They were in a two-van caravan with about 50 other illegal immigrants on a rarely used dirt road in the middle of nowhere.
But that wasn’t enough evidence to convince a judge Tuesday to let a jury even consider whether two Mexican nationals conspired to smuggle themselves into the United States.
So far, 29 illegal immigrants who were charged with conspiracy to commit human smuggling have pleaded guilty to lesser charges.
But this week’s trial of Gustavo Unbalejo Gomez, 29, and Antonio Hernandez Lopez, 21, represented the first real test of Maricopa County Attorney Andrew Thomas’ and Sheriff Joe Arpaio’s method for fighting illegal immigration.
Judge Thomas O’Toole said prosecutors had to present evidence that the men were part of a conspiracy before their statements could be heard.
His dismissal showed that prosecutors fell short.
O’Toole’s acquittals in Maricopa County Superior Court won’t put an end to arrests, which have reached 248 since March, Arpaio said.
“Every case is judged on its own merits and this is (O’Toole’s) decision,” Arpaio said. “I am not going to back down.”
A spokesman for Thomas declined to comment.
Immigrant advocates have accused the two elected lawmen of misusing Arizona’s nearly year-old anti-smuggling law by charging illegal border crossers with conspiracy to commit human smuggling.
The advocates and defense attorneys contend the intent of the law is to go after only the “coyotes” who are paid to smuggle in the immigrants.

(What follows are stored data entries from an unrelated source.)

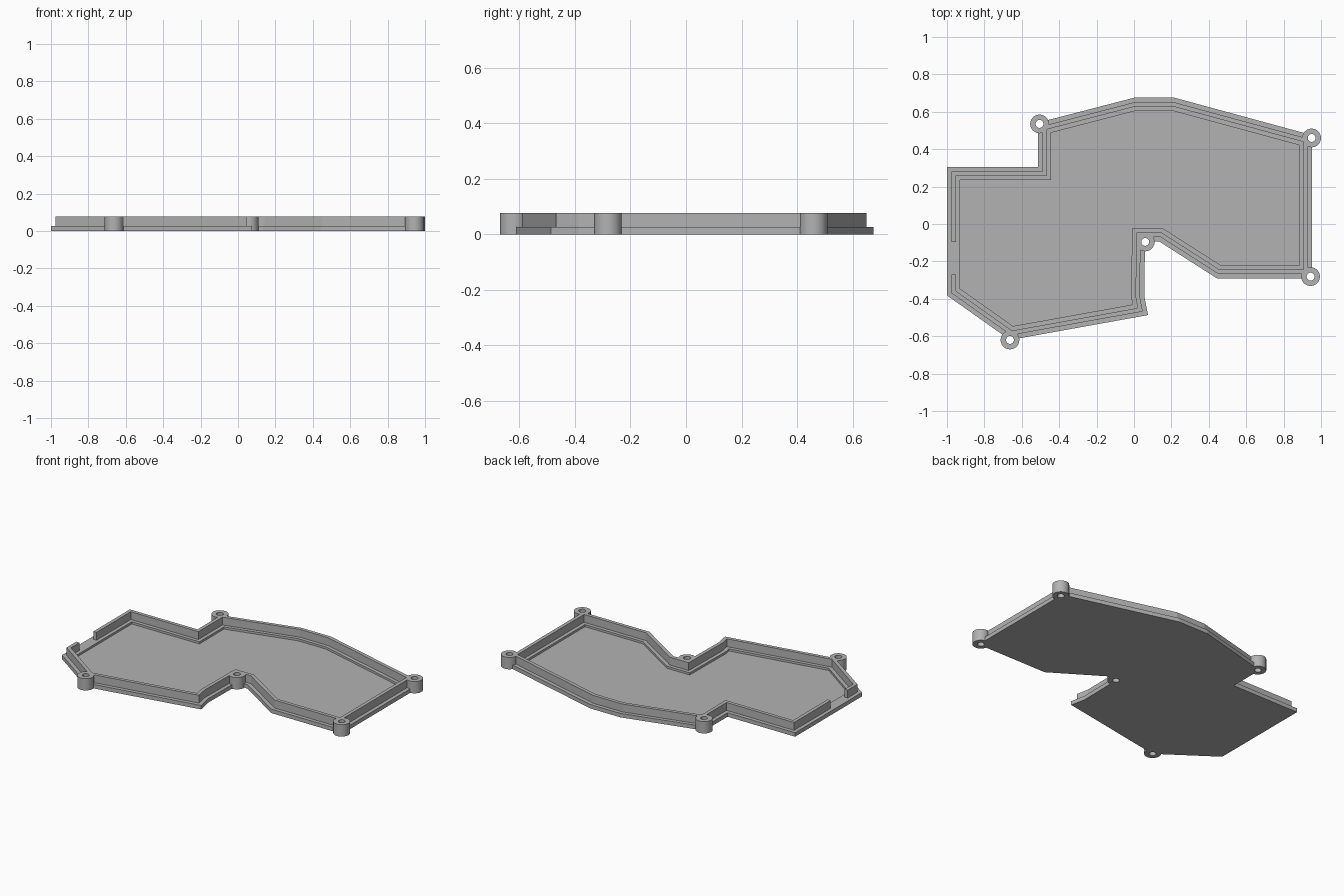
import bpy, bmesh, math
from mathutils import Vector

if "Cube" in bpy.data.objects:
    bpy.data.objects.remove(bpy.data.objects["Cube"])

LEDGE_Z, FLOOR_Z, TOP_Z = 0.026, 0.012, 0.077

grey = bpy.data.materials.new("plain grey")
grey.diffuse_color = (0.45, 0.45, 0.45, 1)
grey.use_nodes = True
grey.node_tree.nodes["Principled BSDF"].inputs["Base Color"].default_value = grey.diffuse_color

# Tray outline, clockwise from above, starting and ending at the cable gap
OUTLINE = [Vector(p) for p in [
    (-1, -0.095), (-1, 0.305), (-0.513, 0.305), (-0.513, 0.542), (0, 0.675),
    (0.217, 0.675), (0.953, 0.475), (0.953, -0.291), (0.444, -0.291),
    (0.134, -0.093), (0.059, -0.093), (0.055, -0.385), (0.075, -0.487),
    (-0.663, -0.62), (-1, -0.382), (-1, -0.27)]]
POSTS = [(-0.505, 0.535), (0.95, 0.46), (0.944, -0.281), (0.06, -0.096), (-0.663, -0.62)]


def inset(dist):
    """Mitred inward offset of the outline."""
    result, n = [], len(OUTLINE)
    for i, p in enumerate(OUTLINE):
        a = (p - OUTLINE[i - 1]).normalized()
        b = (OUTLINE[(i + 1) % n] - p).normalized()
        na, nb = Vector((a.y, -a.x)), Vector((b.y, -b.x))
        result.append(p + (na + nb) * dist / (1 + na.dot(nb)))
    return result


def make_object(name, bm):
    bmesh.ops.recalc_face_normals(bm, faces=bm.faces)
    mesh = bpy.data.meshes.new(name)
    bm.to_mesh(mesh)
    bm.free()
    mesh.materials.append(grey)
    obj = bpy.data.objects.new(name, mesh)
    bpy.context.collection.objects.link(obj)
    return obj


def add_loop(bm, points, z):
    return [bm.verts.new((p[0], p[1], z)) for p in points]


def bridge(bm, a, b, closed=True):
    n = len(a)
    for i in range(n if closed else n - 1):
        j = (i + 1) % n
        bm.faces.new((a[i], a[j], b[j], b[i]))


def circle(centre, radius, n=40):
    return [(centre[0] + radius * math.cos(2 * math.pi * i / n),
             centre[1] + radius * math.sin(2 * math.pi * i / n)) for i in range(n)]


# Base tray: flat bottom, ledge around the edge, recessed floor
bm = bmesh.new()
loops = [add_loop(bm, inset(d), z) for d, z in
         [(0, 0), (0, LEDGE_Z), (0.07, LEDGE_Z), (0.07, FLOOR_Z)]]
for a, b in zip(loops, loops[1:]):
    bridge(bm, a, b)
bm.faces.new(loops[0])
bm.faces.new(loops[-1])
base_tray = make_object("base_tray", bm)

# Rim wall: open strip that leaves the cable gap on the left side
bm = bmesh.new()
loops = [add_loop(bm, inset(d), z) for d, z in
         [(0.024, LEDGE_Z - 0.004), (0.024, TOP_Z), (0.047, TOP_Z), (0.047, LEDGE_Z - 0.004)]]
for i in range(4):
    bridge(bm, loops[i], loops[(i + 1) % 4], closed=False)
for end in (0, -1):
    bm.faces.new([l[end] for l in loops])
rim_wall = make_object("rim_wall", bm)

# Screw posts: tubes with open holes
bm = bmesh.new()
for c in POSTS:
    rings = [add_loop(bm, circle(c, r), z) for r, z in
             [(0.05, 0), (0.05, TOP_Z), (0.021, TOP_Z), (0.021, 0)]]
    for i in range(4):
        bridge(bm, rings[i], rings[(i + 1) % 4])
screw_posts = make_object("screw_posts", bm)
bpy.context.view_layer.objects.active = screw_posts
screw_posts.select_set(True)
bpy.ops.object.shade_smooth_by_angle(angle=math.radians(30))

# Hole cutter: clears the tray and wall inside every post
bm = bmesh.new()
for c in POSTS:
    low, high = add_loop(bm, circle(c, 0.0212), -0.1), add_loop(bm, circle(c, 0.0212), 0.2)
    bridge(bm, low, high)
    bm.faces.new(low)
    bm.faces.new(high)
hole_cutter = make_object("hole_cutter", bm)
hole_cutter.hide_render = True
hole_cutter.hide_viewport = True
for obj in (base_tray, rim_wall):
    mod = obj.modifiers.new("screw holes", 'BOOLEAN')
    mod.operation = 'DIFFERENCE'
    mod.solver = 'EXACT'
    mod.object = hole_cutter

“Maybe they’ll take a look at the law now,” said Corwin Townsend, who represented Hernandez. “Their interpretation of the law is wrong.”

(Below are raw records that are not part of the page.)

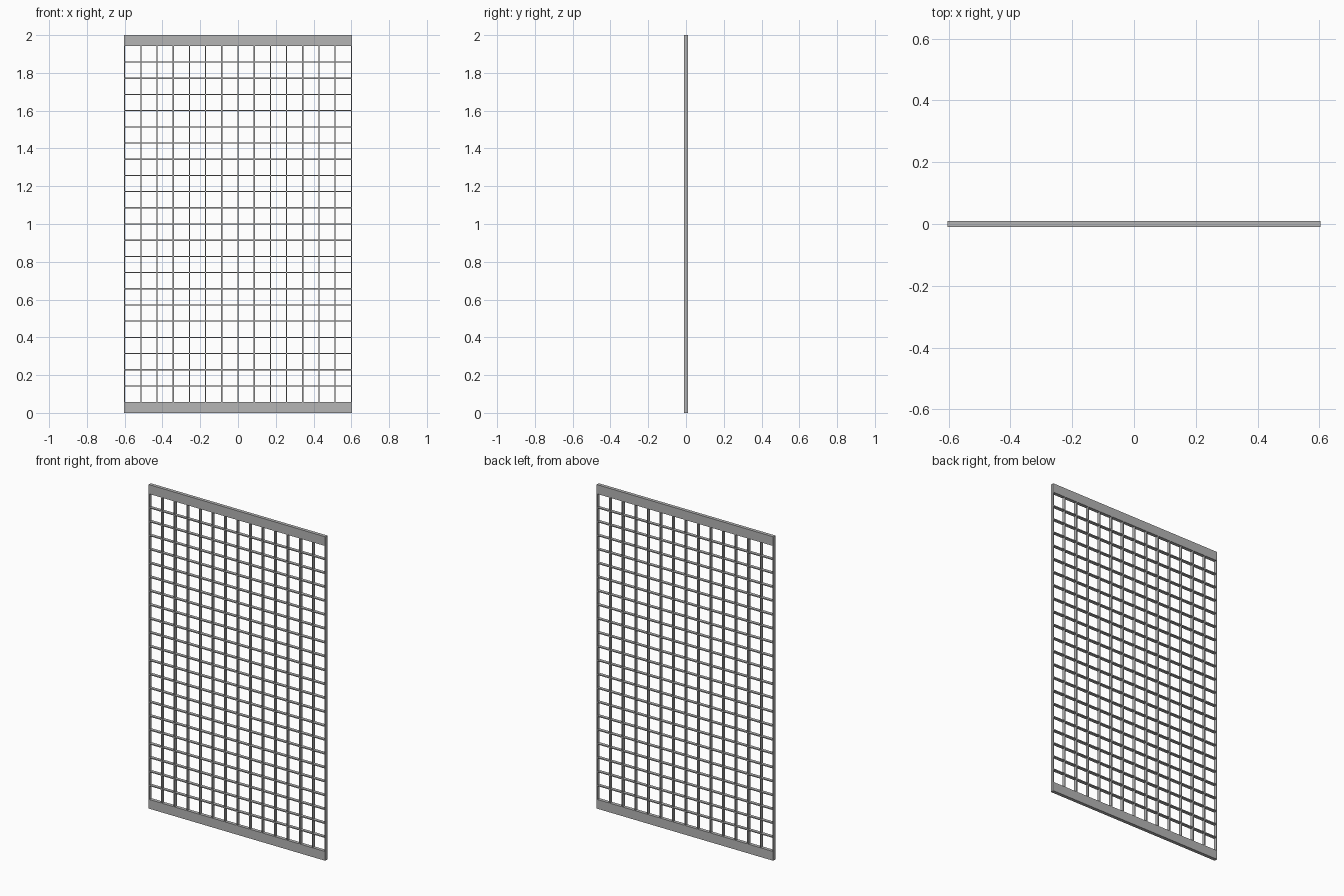
import bpy

cube = bpy.data.objects.get("Cube")
if cube:
    bpy.data.objects.remove(cube, do_unlink=True)

HALF_X, HEIGHT = 0.603, 2.0
RAIL, DEPTH, BAR = 0.057, 0.021, 0.006
COLS, ROWS = 15, 21
PITCH = 1.2 / (COLS - 1)

# Plain grey metal
steel = bpy.data.materials.new("grey_steel")
steel.use_nodes = True
grey = (0.46, 0.46, 0.46, 1)
steel.diffuse_color = grey
steel.node_tree.nodes["Principled BSDF"].inputs["Base Color"].default_value = grey


def box(name, size, location):
    bpy.ops.mesh.primitive_cube_add(size=1, location=location)
    ob = bpy.context.object
    ob.name = name
    ob.scale = size
    bpy.ops.object.transform_apply(location=False, rotation=False, scale=True)
    ob.data.materials.append(steel)
    return ob


def repeat(ob, count, offset):
    mod = ob.modifiers.new("repeat", 'ARRAY')
    mod.count = count
    mod.use_relative_offset = False
    mod.use_constant_offset = True
    mod.constant_offset_displace = offset


# Wide rails across the bottom and top
for name, z in (("bottom_rail", RAIL / 2), ("top_rail", HEIGHT - RAIL / 2)):
    box(name, (2 * HALF_X, DEPTH, RAIL), (0, 0, z))

# Upright flat bars, running between the rails
uprights = box("upright_bars", (BAR, DEPTH, HEIGHT - 2 * RAIL),
               (-PITCH * (COLS - 1) / 2, 0, HEIGHT / 2))
repeat(uprights, COLS, (PITCH, 0, 0))

# Level flat bars, set just inside the uprights
levels = box("level_bars", (2 * HALF_X - BAR, DEPTH - 0.001, BAR),
             (0, 0, HEIGHT / 2 - PITCH * (ROWS - 1) / 2))
repeat(levels, ROWS, (0, 0, PITCH))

One trial doesn’t set a legal precedent, but the acquittals are going to have an effect on Unbalejo’s and Hernandez’s five co-defendants still awaiting trial.
Joey Hamby, a defense attorney who represents Jose Razo Rizo, said he is going to ask a judge to dismiss the charge against his client based on O’Toole’s decision.
“There’s no question everybody else will jump on this,” Hamby said.
Charges against 12 defendants have been dismissed, most of them on June 29, because conviction appeared unlikely, according to county attorney spokesman Bill FitzGerald.
The trial, which began Monday, hinged on whether O’Toole would allow the jury to hear incriminating statements that Unbalejo and Hernandez made to sheriff’s deputies when they were arrested March 2 with dozens of others in a remote section of western Maricopa County.
The person accused of being a coyote in the case, Javier Ruiz Lopez, 33, is still on trial as O’Toole ruled it is “abundantly clear” from the evidence and his statements that Ruiz committed the crime of human smuggling.
The jury will likely begin deliberating on that case today.
Arpaio said the acquitted men, Unbalejo and Hernandez, weren’t going to walk out of jail onto city streets. He said deputies would take them to the border and hand them over to the Border Patrol.